> [Assigned task] Look below for the line that contains "bmesh.ops.recalc_face_normals(bm, faces=bm.faces)", then copy it and each following line exactly, through and including the line that contains "# Sloping panel, finished on top only".

> [Data section]

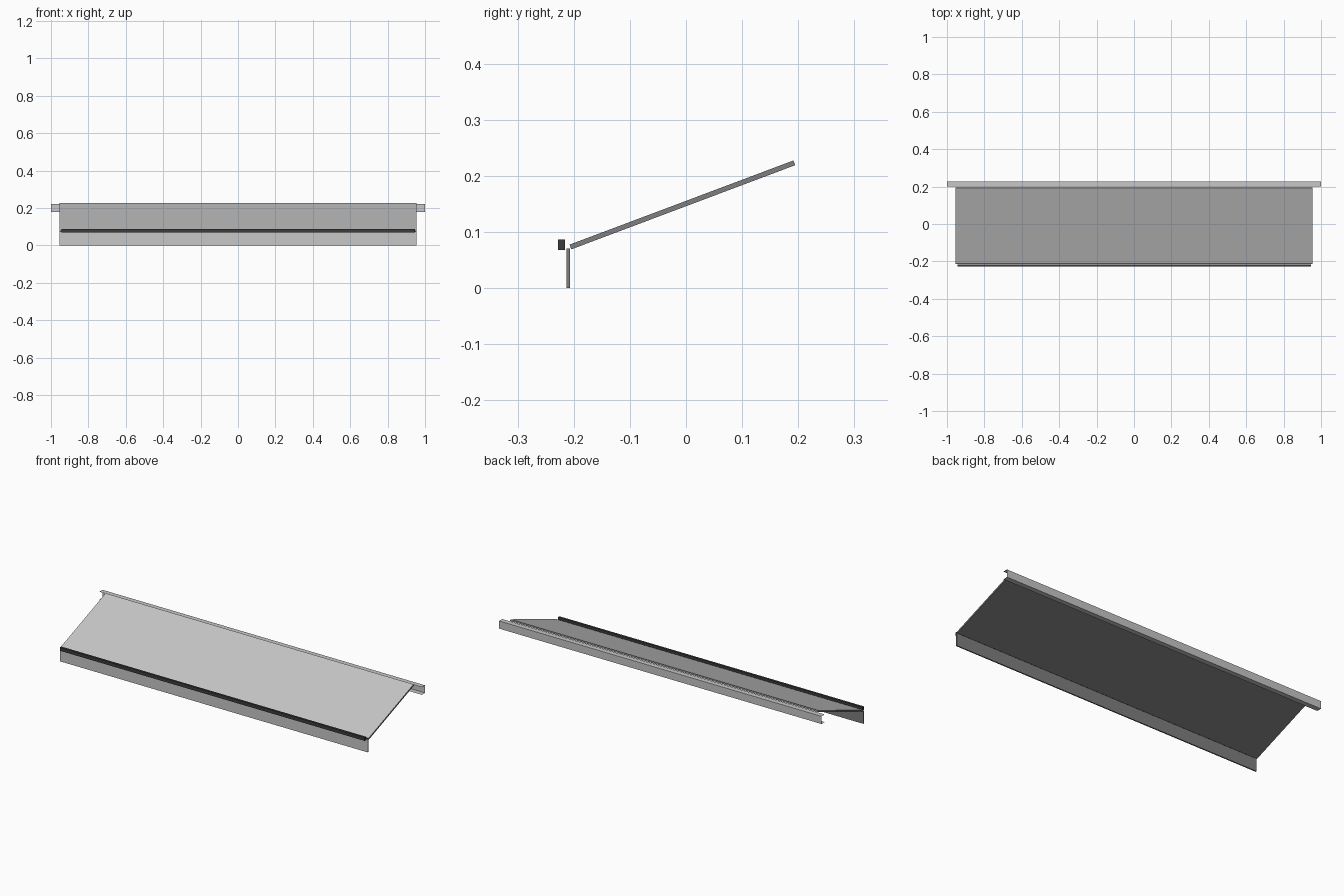
import bpy, bmesh
from math import atan2, hypot
from mathutils import Matrix, Vector

cube = bpy.data.objects.get("Cube")
if cube:
    bpy.data.objects.remove(cube, do_unlink=True)


def material(name, color):
    m = bpy.data.materials.new(name)
    m.use_nodes = True
    m.diffuse_color = color
    m.node_tree.nodes["Principled BSDF"].inputs["Base Color"].default_value = color
    return m


def finish(name, bm, mats):
    mesh = bpy.data.meshes.new(name)
    bm.to_mesh(mesh)
    bm.free()
    for mat in mats:
        mesh.materials.append(mat)
    obj = bpy.data.objects.new(name, mesh)
    bpy.context.collection.objects.link(obj)
    return obj


def box(name, center, size, mats, tilt=0, show_side=None):
    """Box; with show_side, only the face turned that way keeps the first colour."""
    bm = bmesh.new()
    bmesh.ops.create_cube(bm, size=1)
    bm.transform(Matrix.Translation(center) @ Matrix.Rotation(tilt, 4, "X")
                 @ Matrix.Diagonal((*size, 1)))
    bm.normal_update()
    if show_side:
        for face in bm.faces:
            face.material_index = 0 if face.normal.dot(Vector(show_side)) > 0.7 else 1
    return finish(name, bm, mats)


def channel(name, profile, half_length, mats):
    """Open sheet profile in (y, z), swept along x."""
    bm = bmesh.new()
    ends = [[bm.verts.new((x, y, z)) for y, z in profile]
            for x in (-half_length, half_length)]
    for i in range(len(profile) - 1):
        bm.faces.new((ends[0][i], ends[0][i + 1], ends[1][i + 1], ends[1][i]))
    bmesh.ops.recalc_face_normals(bm, faces=bm.faces)
    return finish(name, bm, mats)


light = material("light grey finish", (0.57, 0.57, 0.57, 1))
core = material("mid grey core", (0.21, 0.21, 0.21, 1))
dark = material("dark rubber", (0.045, 0.045, 0.045, 1))

# Sloping panel, finished on top only
y0, z0, y1, z1 = -0.206, 0.073, 0.193, 0.223
box("sloping_panel", (0, (y0 + y1) / 2, (z0 + z1) / 2),
    (1.91, hypot(y1 - y0, z1 - z0), 0.009), (light, core),
    atan2(z1 - z0, y1 - y0), (0, 0, 1))

# Upright plate, finished in front only, and the dark strip ahead of it
box("front_plate", (0, -0.2098, 0.035), (1.91, 0.007, 0.07), (light, core),
    show_side=(0, -1, 0))
box("front_strip", (0, -0.222, 0.077), (1.89, 0.0125, 0.019), (dark,))

# Thin sheet rail along the back, open towards the front
channel("back_rail", [(0.2, 0.177), (0.228, 0.177), (0.228, 0.22), (0.2, 0.22)],
        1.0, (light,))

> [Worked solution]
    bmesh.ops.recalc_face_normals(bm, faces=bm.faces)
    return finish(name, bm, mats)


light = material("light grey finish", (0.57, 0.57, 0.57, 1))
core = material("mid grey core", (0.21, 0.21, 0.21, 1))
dark = material("dark rubber", (0.045, 0.045, 0.045, 1))

# Sloping panel, finished on top only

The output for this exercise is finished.